Having visited there, I came to believe strongly that Canada was doing good work in Afghanistan. From time to time naysayers argue that our efforts in Afghanistan will be wasted, citing British and Soviet failures there. But such thinking often shows a ignorance both of Afghan history and of NATO’s role there.
Though it is impossible to say for certain what the future of Afghanistan will look like, I think the country will muddle through. The Taliban are unlikely to make much of a come-back, though they will probably try hard. This is what they are doing now, but each new terrorist attack tends to kill more Afghans than NATO soldiers, and this is no way for the group to rebuild its power and prestige.
Civil war, not a Taliban take-over, may be the greatest threat to Afghanistan after NATO leaves it forever in 2014. Before that time we must take steps to unite the country beyond religious, ethnic, tribal, and linguistic lines. Putting aside a military role after 2014, Canada has pledged continued financial aid and this will mean that we will be engaged in what many Canadians feel that we do best: soft power.
Canada has promised $227 million in assistance between 2014 and 2017. This is on top of what Canada has already pledged for 2011 to 2014. Much of our aid will go to advance the rights of women and girls and their involvement in Afghan society. This is an excellent place to begin. But we must do more.
Building a civil society takes much more than empowering disadvantaged groups and “winning hearts and minds.” It takes a clear demonstration of our valuing a people’s culture and history. In Afghanistan, there is no shortage of either.

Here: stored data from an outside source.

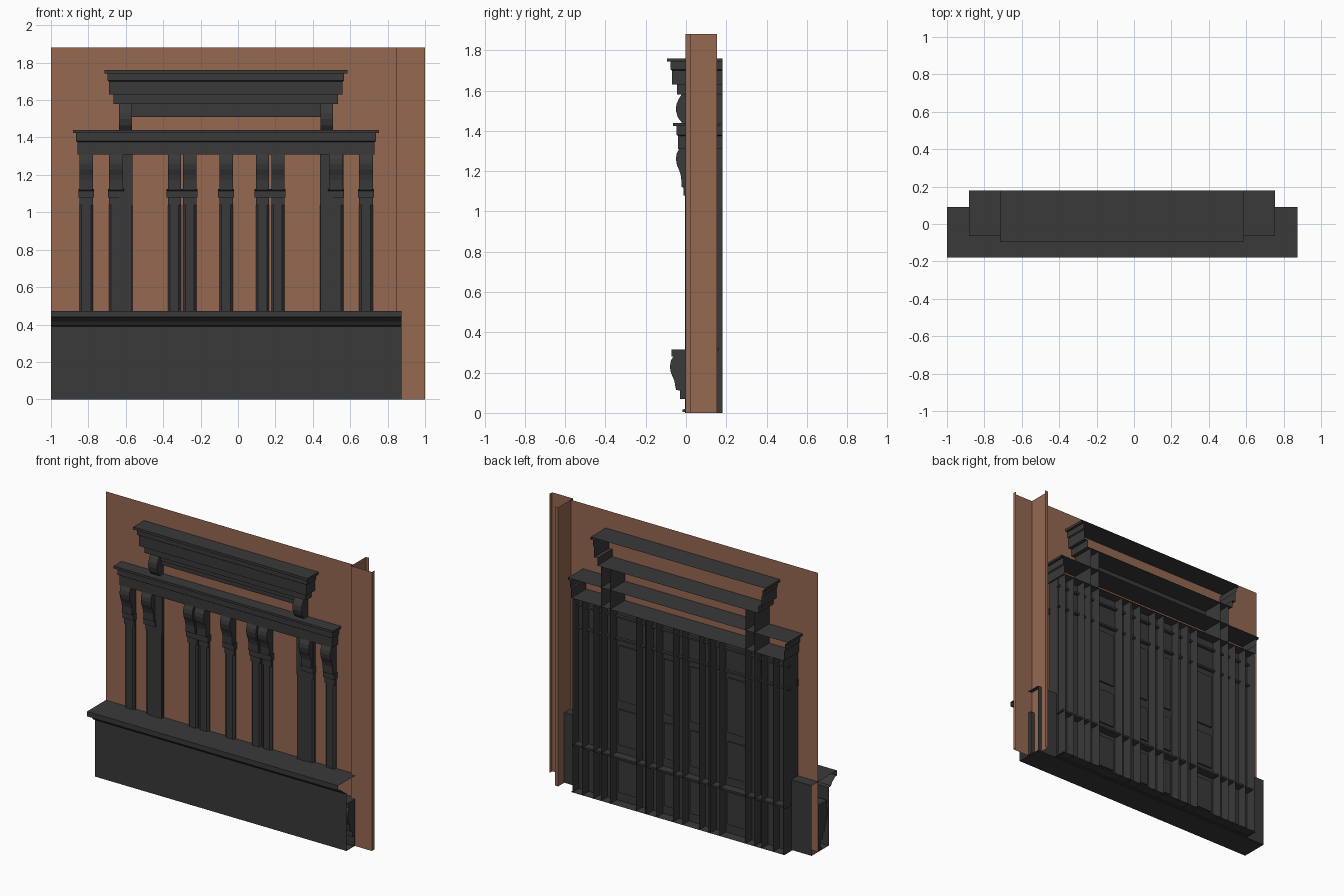
import bpy, bmesh, math

if "Cube" in bpy.data.objects:
    bpy.data.objects.remove(bpy.data.objects["Cube"])

def material(name, rgb):
    m = bpy.data.materials.new(name)
    m.diffuse_color = (*rgb, 1)
    m.use_nodes = True
    m.node_tree.nodes["Principled BSDF"].inputs["Base Color"].default_value = m.diffuse_color
    return m

DARK = material("charcoal_paint", (0.041, 0.041, 0.041))
BROWN = material("brown_wall", (0.30, 0.138, 0.083))
MID = -0.0635          # mirror line of the shopfront
BACK = 0.18

def finish(name, bm, mat):
    bmesh.ops.recalc_face_normals(bm, faces=bm.faces)
    me = bpy.data.meshes.new(name)
    bm.to_mesh(me)
    bm.free()
    me.materials.append(mat)
    ob = bpy.data.objects.new(name, me)
    bpy.context.collection.objects.link(ob)
    return ob

def strip(name, a, b, mat, closed=False, caps=False):
    """Skin two matching rows of points."""
    bm = bmesh.new()
    va, vb = [bm.verts.new(p) for p in a], [bm.verts.new(p) for p in b]
    n = len(a)
    for i in range(n if closed else n - 1):
        j = (i + 1) % n
        bm.faces.new((va[i], va[j], vb[j], vb[i]))
    if caps:
        bm.faces.new(va)
        bm.faces.new(vb[::-1])
    return finish(name, bm, mat)

def along_x(name, yz, x0, x1, closed=True):
    return strip(name, [(x0, y, z) for y, z in yz], [(x1, y, z) for y, z in yz], DARK, closed, closed)

def along_z(name, xy, z0, z1, mat=DARK):
    return strip(name, [(x, y, z0) for x, y in xy], [(x, y, z1) for x, y in xy], mat)

def box(name, x0, x1, y0, y1, z0, z1):
    return along_x(name, [(y0, z0), (y1, z0), (y1, z1), (y0, z1)], x0, x1)

def cornice(name, profile, x0, x1, yf):
    """Moulding with side returns, open at the back, with top and bottom sheets."""
    bm = bmesh.new()
    rows = []
    for o, z in profile:
        pts = [(x0 - o, BACK), (x0 - o, yf - o), (x1 + o, yf - o), (x1 + o, BACK)]
        rows.append([bm.verts.new((x, y, z)) for x, y in pts])
    for r, s in zip(rows, rows[1:]):
        for i in range(3):
            bm.faces.new((r[i], r[i + 1], s[i + 1], s[i]))
    bm.faces.new(rows[0])
    bm.faces.new(rows[-1][::-1])
    return finish(name, bm, DARK)

def mirrored(x0, x1):
    """The span and its mirror image about the shopfront centre."""
    return [(x0, x1), (2 * MID - x1, 2 * MID - x0)]

# wall and the channel-shaped jamb at its right end
along_z("wall", [(-1, 0.02), (0.845, 0.02)], 0, 1.88, BROWN)
along_z("wall_jamb", [(1, 0.025), (1, -0.003), (0.845, -0.003), (0.845, 0.155), (0.87, 0.155)], 0, 1.88, BROWN)

# counter shell, open at both ends, with a floor
along_x("counter", [(0.09, 0), (-0.092, 0), (-0.092, 0.39), (-0.115, 0.395), (-0.13, 0.415), (-0.15, 0.43),
                    (-0.165, 0.44), (-0.18, 0.44), (-0.18, 0.473), (0.09, 0.473), (0.09, 0)],
        -1, 0.873, closed=False)

# scrolled plinth hidden inside the counter
along_x("inner_plinth", [(0.02, 0.005), (-0.018, 0.005), (-0.018, 0.015), (-0.006, 0.02), (-0.006, 0.07),
                         (-0.03, 0.07), (-0.03, 0.11), (-0.05, 0.115), (-0.058, 0.16), (-0.075, 0.2),
                         (-0.08, 0.23), (-0.075, 0.26), (-0.062, 0.28), (-0.072, 0.28), (-0.072, 0.315),
                         (0.02, 0.315)], -1, 0.873)

# column shafts: channels open at the back, chamfered below the neck
def column(x0, x1):
    c = 0.012
    along_z("column_shaft", [(x0, BACK), (x0, 0.012), (x0 + c, 0.0), (x1 - c, 0.0), (x1, 0.012), (x1, BACK)], 0, 1.04)
    along_z("column_neck", [(x0, BACK), (x0, -0.002), (x1, -0.002), (x1, BACK)], 1.04, 1.31)

# scrolled corbel with a wider collar
CORBEL = [(0.03, 1.31), (-0.035, 1.31), (-0.047, 1.285), (-0.05, 1.26), (-0.045, 1.23), (-0.032, 1.20),
          (-0.024, 1.17), (-0.022, 1.12), (0.03, 1.12)]
def corbel(x0, x1):
    along_x("corbel", CORBEL, x0, x1)
    along_x("corbel_collar", [(0.03, 1.08), (-0.012, 1.08), (-0.012, 1.115), (-0.022, 1.125), (0.03, 1.125)],
            x0 - 0.006, x1 + 0.006)

for span in mirrored(-0.848, -0.775) + mirrored(-0.375, -0.306) + mirrored(-0.294, -0.222) + [(-0.1, -0.028)]:
    column(*span)
    corbel(*span)
for span in mirrored(-0.69, -0.565):
    column(*span)
for span in [(-0.69, -0.615), (0.487, 0.562)]:
    corbel(*span)

# inner uprights that carry on up to the top cornice, with scrolls
for x0, x1 in mirrored(-0.635, -0.568):
    along_z("upright", [(x0, BACK), (x0, -0.004), (x1, -0.004), (x1, BACK)], 0, 1.58)
    along_x("upper_scroll", [(0.03, 1.44), (-0.02, 1.44), (-0.04, 1.465), (-0.05, 1.50), (-0.048, 1.53),
                             (-0.035, 1.56), (-0.022, 1.58), (0.03, 1.58)], x0, x1)

# main cornice
cornice("main_cornice", [(0, 1.31), (0, 1.375), (0.008, 1.38), (0.008, 1.425), (0.025, 1.425), (0.025, 1.44)],
        -0.857, 0.73, -0.04)

# top cornice and the rail beneath it
cornice("top_cornice", [(0, 1.58), (0, 1.63), (0.025, 1.63), (0.025, 1.70), (0.033, 1.705), (0.033, 1.743),
                        (0.05, 1.743), (0.05, 1.76)], -0.665, 0.535, -0.045)
box("upper_rail", -0.568, 0.44, -0.012, 0.03, 1.54, 1.58)
box("upper_rail_lip", -0.568, 0.44, -0.004, 0.03, 1.51, 1.54)

# shopfront hidden behind the wall: backing sheet, floor, rails and door panels
DOOR = 0.11
along_x("door_backing", [(DOOR, 0), (DOOR, 1.31)], -0.85, 0.723, closed=False)
along_x("shopfront_floor", [(0.09, 0.002), (BACK, 0.002)], -0.86, 0.733, closed=False)
for z in (0.31, 1.09, 1.24):
    box("back_rail", -0.86, 0.733, DOOR, 0.165 if z < 0.5 else DOOR + 0.02, z, z + 0.012)
for x0, x1 in mirrored(-0.545, -0.395) + mirrored(-0.205, -0.115):
    for z0, z1 in ((0.06, 0.28), (0.38, 0.62), (0.68, 1.05)):
        box("door_panel", x0, x1, DOOR, DOOR + 0.01, z0, z1)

At the center of a trading network running from Constantinople to Peking, Afghanistan was also influenced by the culture of India, China, and the Central Asian steppe. One of the most noteworthy influences was the world’s greatest international religion before Christianity and Islam — Buddhism. Afghanistan was once at the center of the Buddhist world, and many monastic rules still in use in India, China, and Japan originated there. Buddhism made such a mark on Afghanistan that the Taliban were clearly uncomfortable with any visible sign of it, and made efforts to destroy many of Buddhism’s greatest monuments.

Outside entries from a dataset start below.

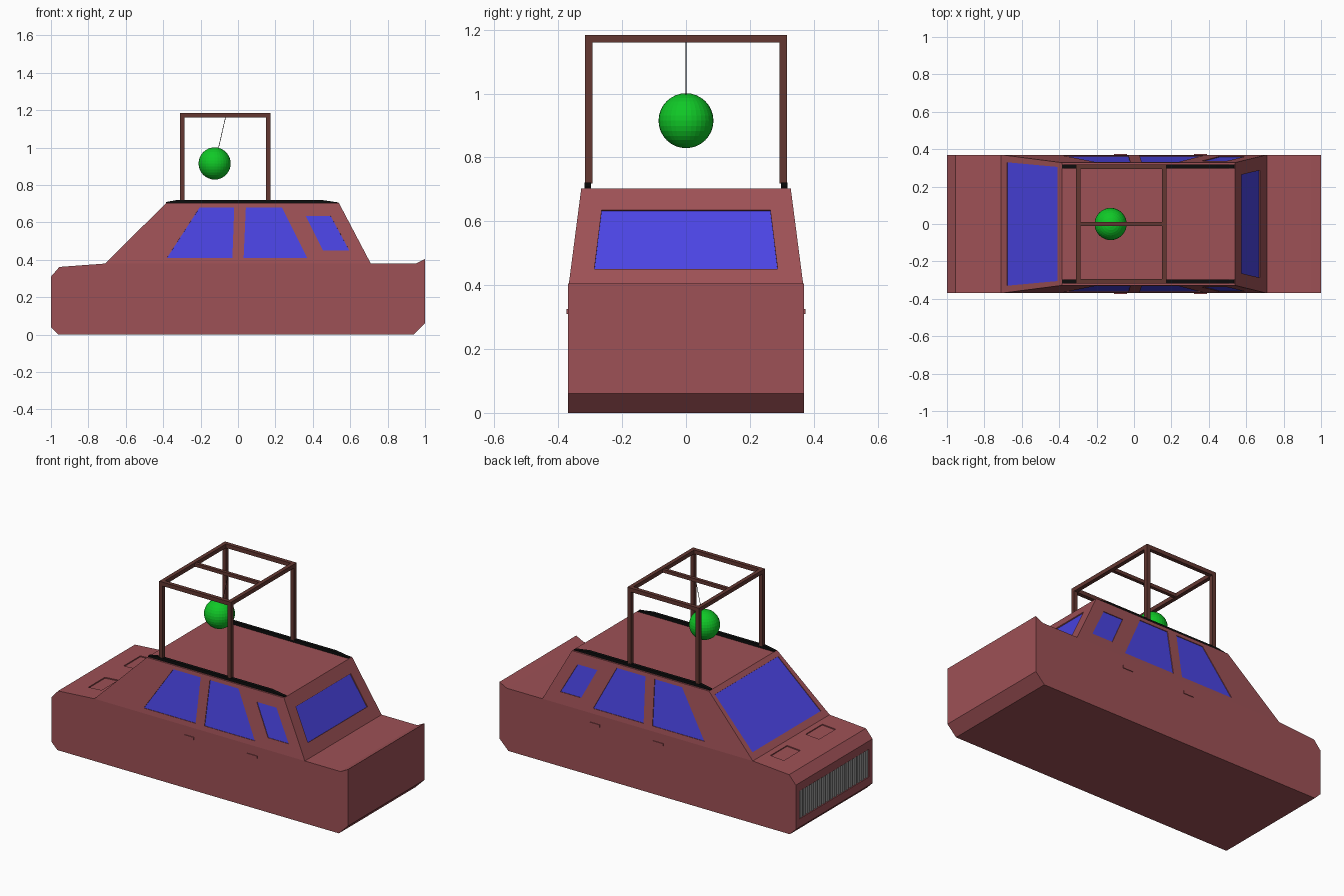
import bpy, bmesh
from mathutils import Vector

if "Cube" in bpy.data.objects:
    bpy.data.objects.remove(bpy.data.objects["Cube"])


def material(name, rgb):
    m = bpy.data.materials.new(name)
    m.diffuse_color = (*rgb, 1)
    m.use_nodes = True
    m.node_tree.nodes["Principled BSDF"].inputs["Base Color"].default_value = m.diffuse_color
    return m


RED = material("dusty_red", (0.34, 0.082, 0.092))
BLUE = material("window_blue", (0.07, 0.058, 0.77))
GREEN = material("ball_green", (0.005, 0.58, 0.02))
BROWN = material("frame_brown", (0.125, 0.039, 0.031))
BLACK = material("rail_black", (0.004, 0.004, 0.004))
GREY = material("grille_grey", (0.30, 0.30, 0.30))


def finish(name, bm, mat=None):
    bmesh.ops.recalc_face_normals(bm, faces=bm.faces)
    me = bpy.data.meshes.new(name)
    bm.to_mesh(me)
    bm.free()
    ob = bpy.data.objects.new(name, me)
    bpy.context.collection.objects.link(ob)
    if mat:
        me.materials.append(mat)
    return ob


def prism(bm, pts, start, end):
    """Closed prism between pts + start and pts + end."""
    a = [bm.verts.new(Vector(p) + start) for p in pts]
    b = [bm.verts.new(Vector(p) + end) for p in pts]
    faces = [bm.faces.new(a), bm.faces.new(b[::-1])]
    for i in range(len(a)):
        j = (i + 1) % len(a)
        faces.append(bm.faces.new((a[i], b[i], b[j], a[j])))
    return faces


def add_box(bm, lo, hi):
    pts = [(lo[0], lo[1], 0), (hi[0], lo[1], 0), (hi[0], hi[1], 0), (lo[0], hi[1], 0)]
    prism(bm, pts, Vector((0, 0, lo[2])), Vector((0, 0, hi[2])))


def box(name, lo, hi, mat):
    bm = bmesh.new()
    add_box(bm, lo, hi)
    return finish(name, bm, mat)


# Car body: side profile extruded across, then the tapered cabin drawn upward
W, ROOF_W, BELT, ROOF = 0.37, 0.328, 0.38, 0.703
profile = [(-1, 0.04), (-0.96, 0), (0.94, 0), (1, 0.06), (1, 0.405), (0.95, BELT),
           (0.71, BELT), (-0.71, BELT), (-0.955, 0.362), (-1, 0.31)]
bm = bmesh.new()
prism(bm, [(x, 0, z) for x, z in profile], Vector((0, -W, 0)), Vector((0, W, 0)))
belt = [f for f in bm.faces if abs(f.calc_center_median().x) < 0.01
        and abs(f.calc_center_median().z - BELT) < 0.001]
top = bmesh.ops.extrude_discrete_faces(bm, faces=belt)["faces"][0]
for v in top.verts:
    v.co = (-0.385 if v.co.x < 0 else 0.54, ROOF_W if v.co.y > 0 else -ROOF_W, ROOF)
body = finish("car_body", bm, RED)


# Points on the sloping cabin and hood surfaces
def rise(z):
    return (z - BELT) / (ROOF - BELT)


def on_side(x, z, s):
    return (x, s * (W + (ROOF_W - W) * rise(z)), z)


def on_front(y, z):
    return (-0.71 + 0.325 * rise(z), y, z)


def on_rear(y, z):
    return (0.71 - 0.17 * rise(z), y, z)


def on_hood(x, y):
    return (x, y, 0.362 + (x + 0.955) / 0.245 * 0.018)


cutters = bmesh.new()


def recess(name, pts, outward, depth, mat=None):
    """Cut a shallow pocket, optionally floored with a thin coloured plate."""
    p = [Vector(q) for q in pts]
    n = (p[1] - p[0]).cross(p[2] - p[0]).normalized()
    if n.dot(Vector(outward)) < 0:
        n = -n
    prism(cutters, p, n * -depth, n * 0.02)
    if mat:
        pane = bmesh.new()
        prism(pane, p, n * -(depth + 0.001), n * -(depth - 0.004))
        finish(name, pane, mat)


# Side windows, mirrored
side_windows = {
    "front_door_window": [(-0.38, 0.41), (-0.03, 0.41), (-0.02, 0.68), (-0.205, 0.68)],
    "rear_door_window": [(0.03, 0.41), (0.37, 0.41), (0.235, 0.68), (0.042, 0.68)],
    "quarter_window": [(0.455, 0.45), (0.595, 0.45), (0.495, 0.635), (0.362, 0.635)],
}
for s, tag in ((-1, "right"), (1, "left")):
    for name, pts in side_windows.items():
        recess(f"{name}_{tag}", [on_side(x, z, s) for x, z in pts], (0, s, 0), 0.008, BLUE)

# Windscreen and rear window
recess("windscreen", [on_front(-0.33, 0.41), on_front(0.33, 0.41),
                      on_front(0.305, 0.68), on_front(-0.305, 0.68)], (-1, 0, 1), 0.008, BLUE)
recess("rear_window", [on_rear(-0.287, 0.45), on_rear(0.287, 0.45),
                       on_rear(0.264, 0.635), on_rear(-0.264, 0.635)], (1, 0, 1), 0.01, BLUE)

# Hood vents
for s in (-1, 1):
    recess("hood_vent", [on_hood(x, s * y) for x, y in
                         ((-0.835, 0.09), (-0.745, 0.09), (-0.745, 0.25), (-0.835, 0.25))],
           (0, 0, 1), 0.006)

# Grille with upright slats
G = 0.335
recess("grille_panel", [(-1, -G, 0.09), (-1, G, 0.09), (-1, G, 0.26), (-1, -G, 0.26)],
       (-1, 0, 0), 0.018, GREY)
bm = bmesh.new()
count = 18
for i in range(count):
    y = -G + 2 * G * (i + 0.5) / count
    add_box(bm, (-0.998, y - 0.012, 0.092), (-0.981, y + 0.012, 0.258))
finish("grille_slats", bm, GREY)

# Cut all pockets into the body
cutter = finish("pocket_cutter", cutters, RED)
cutter.hide_render = True
mod = body.modifiers.new("pockets", "BOOLEAN")
mod.operation, mod.solver, mod.object = "DIFFERENCE", "EXACT", cutter
bpy.context.view_layer.objects.active = body
bpy.ops.object.modifier_apply(modifier=mod.name)
bpy.data.objects.remove(cutter)

for s, tag in ((-1, "right"), (1, "left")):
    # Door handles
    for name, x in (("front", -0.072), ("rear", 0.355)):
        ys = sorted((s * 0.365, s * 0.374))
        box(f"{name}_door_handle_{tag}", (x - 0.034, ys[0], 0.309), (x + 0.034, ys[1], 0.325), RED)
    # Roof rails with sloping ends
    bm = bmesh.new()
    rail = [(-0.385, 0.70), (0.54, 0.70), (0.535, 0.707), (0.44, 0.721), (-0.32, 0.721), (-0.385, 0.709)]
    prism(bm, [(x, s * 0.308, z) for x, z in rail], Vector((0, -0.01, 0)), Vector((0, 0.01, 0)))
    finish(f"roof_rail_{tag}", bm, BLACK)
    # Frame posts and lengthwise top bars
    ys = sorted((s * 0.293, s * 0.317))
    for name, x in (("front", -0.31), ("rear", 0.15)):
        box(f"{name}_post_{tag}", (x, ys[0], 0.718), (x + 0.024, ys[1], 1.16), BROWN)
    box(f"top_bar_{tag}", (-0.31, ys[0], 1.16), (0.174, ys[1], 1.184), BROWN)

# Crosswise top bars and the centre beam carrying the ball
for name, x in (("front", -0.31), ("rear", 0.15)):
    box(f"{name}_cross_bar", (x, -0.293, 1.16), (x + 0.024, 0.293, 1.184), BROWN)
box("centre_beam", (-0.286, -0.01, 1.162), (0.15, 0.01, 1.182), BROWN)

# Hanging ball and its string
bpy.ops.mesh.primitive_uv_sphere_add(segments=32, ring_count=16, radius=0.086,
                                     location=(-0.125, 0, 0.915))
ball = bpy.context.object
ball.name = "hanging_ball"
ball.data.materials.append(GREEN)

low, high = Vector((-0.106, 0, 0.99)), Vector((-0.066, 0, 1.165))
bpy.ops.mesh.primitive_cylinder_add(vertices=6, radius=0.0015, depth=(high - low).length,
                                    location=(low + high) / 2,
                                    rotation=(high - low).to_track_quat("Z", "Y").to_euler())
string = bpy.context.object
string.name = "string"
string.data.materials.append(BLACK)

Following the coming of Islam in the middle of the seventh century, Afghanistan was the heart land of several Iranian dynasties which challenged the authority of the Abbasid Caliphate in Baghdad. Each successive dynasty left its mark in art, architecture, and literature. Most notably, the Shahnameh, the Iranian national epic and perhaps the greatest work of medieval literature in any language, was written under the Ghaznavid dynasty centred on the city of Ghazni in south-eastern Afghanistan. And the ancient city of Balkh (near modern-day Mazar-i Sharif in the north) was the birthplace of Zoroaster, the mystic poet Rumi, and the greatest Muslim scientist Avicenna — amongst many other towering figures of mediaeval Islamic culture.
Working closely with the Afghan Ministry for Information and Culture, the University of Kabul, and the Archaeological Museum, we could establish capacity-building programs in Afghan culture and history. This could be an ideal role for Canada post-2014. Everything from promoting basic lectures in history at the local level to studies of artifacts, texts, and archaeological methods for university students would foster an identity reaching beyond the last three decades of conflict.

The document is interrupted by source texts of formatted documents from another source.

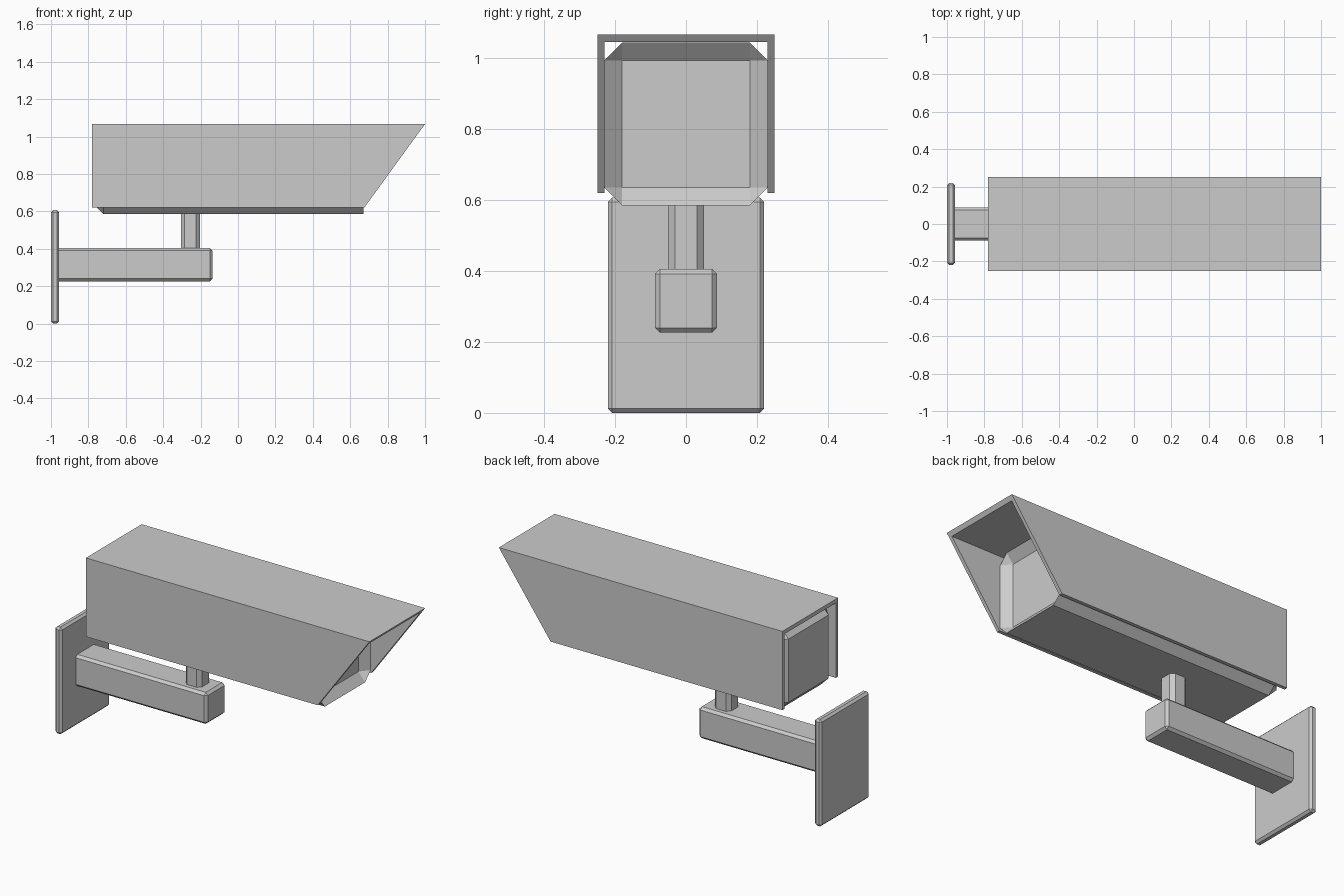
import bpy, bmesh

if "Cube" in bpy.data.objects:
    bpy.data.objects.remove(bpy.data.objects["Cube"])


def finish(name, bm):
    bmesh.ops.recalc_face_normals(bm, faces=bm.faces[:])
    mesh = bpy.data.meshes.new(name)
    bm.to_mesh(mesh)
    bm.free()
    obj = bpy.data.objects.new(name, mesh)
    bpy.context.collection.objects.link(obj)
    return obj


def chamfered_box(lo, hi, width, vertical_only=False):
    """Box between two corners with single-segment chamfers."""
    bm = bmesh.new()
    bmesh.ops.create_cube(bm, size=1)
    for v in bm.verts:
        v.co = [lo[i] if v.co[i] < 0 else hi[i] for i in range(3)]
    edges = [e for e in bm.edges if not vertical_only
             or abs(e.verts[0].co.z - e.verts[1].co.z) > 1e-4]
    bmesh.ops.bevel(bm, geom=edges, offset=width, offset_type='OFFSET',
                    segments=1, profile=0.5, affect='EDGES')
    return bm


# Wall plate, arm and post
finish("wall_plate", chamfered_box((-1, -0.22, 0), (-0.957, 0.22, 0.607), 0.012))
finish("arm", chamfered_box((-0.975, -0.088, 0.226), (-0.137, 0.088, 0.405), 0.014))
finish("post", chamfered_box((-0.306, -0.051, 0.395), (-0.204, 0.051, 0.60), 0.02, True))

# Camera body: chamfered box whose front panel is pushed inwards
bm = chamfered_box((-0.77, -0.23, 0.585), (0.722, 0.23, 1.044), 0.05)
for v in bm.verts:
    if v.co.x > 0.715:
        v.co.x = 0.63
finish("camera_body", bm)

# Hood: inverted U section swept along x, with a slanted front
top, low = 1.067, 0.62
section = [(-0.25, low), (-0.25, top), (0.25, top), (0.25, low),
           (0.23, low), (0.23, 1.045), (-0.23, 1.045), (-0.23, low)]
bm = bmesh.new()
back = [bm.verts.new((-0.78, y, z)) for y, z in section]
front = [bm.verts.new((0.675 + (z - low) / (top - low) * 0.325, y, z))
         for y, z in section]
for i in range(8):
    j = (i + 1) % 8
    bm.faces.new((back[i], back[j], front[j], front[i]))
for ring in (back, front):
    for q in ((0, 1, 6, 7), (1, 2, 5, 6), (2, 3, 4, 5)):
        bm.faces.new([ring[k] for k in q])
finish("hood", bm)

Our performance in Kandahar and our lack of imperial past mean that good will is already on our side. What better way could we find to increase it than by restoring pride and confidence to Afghanistan.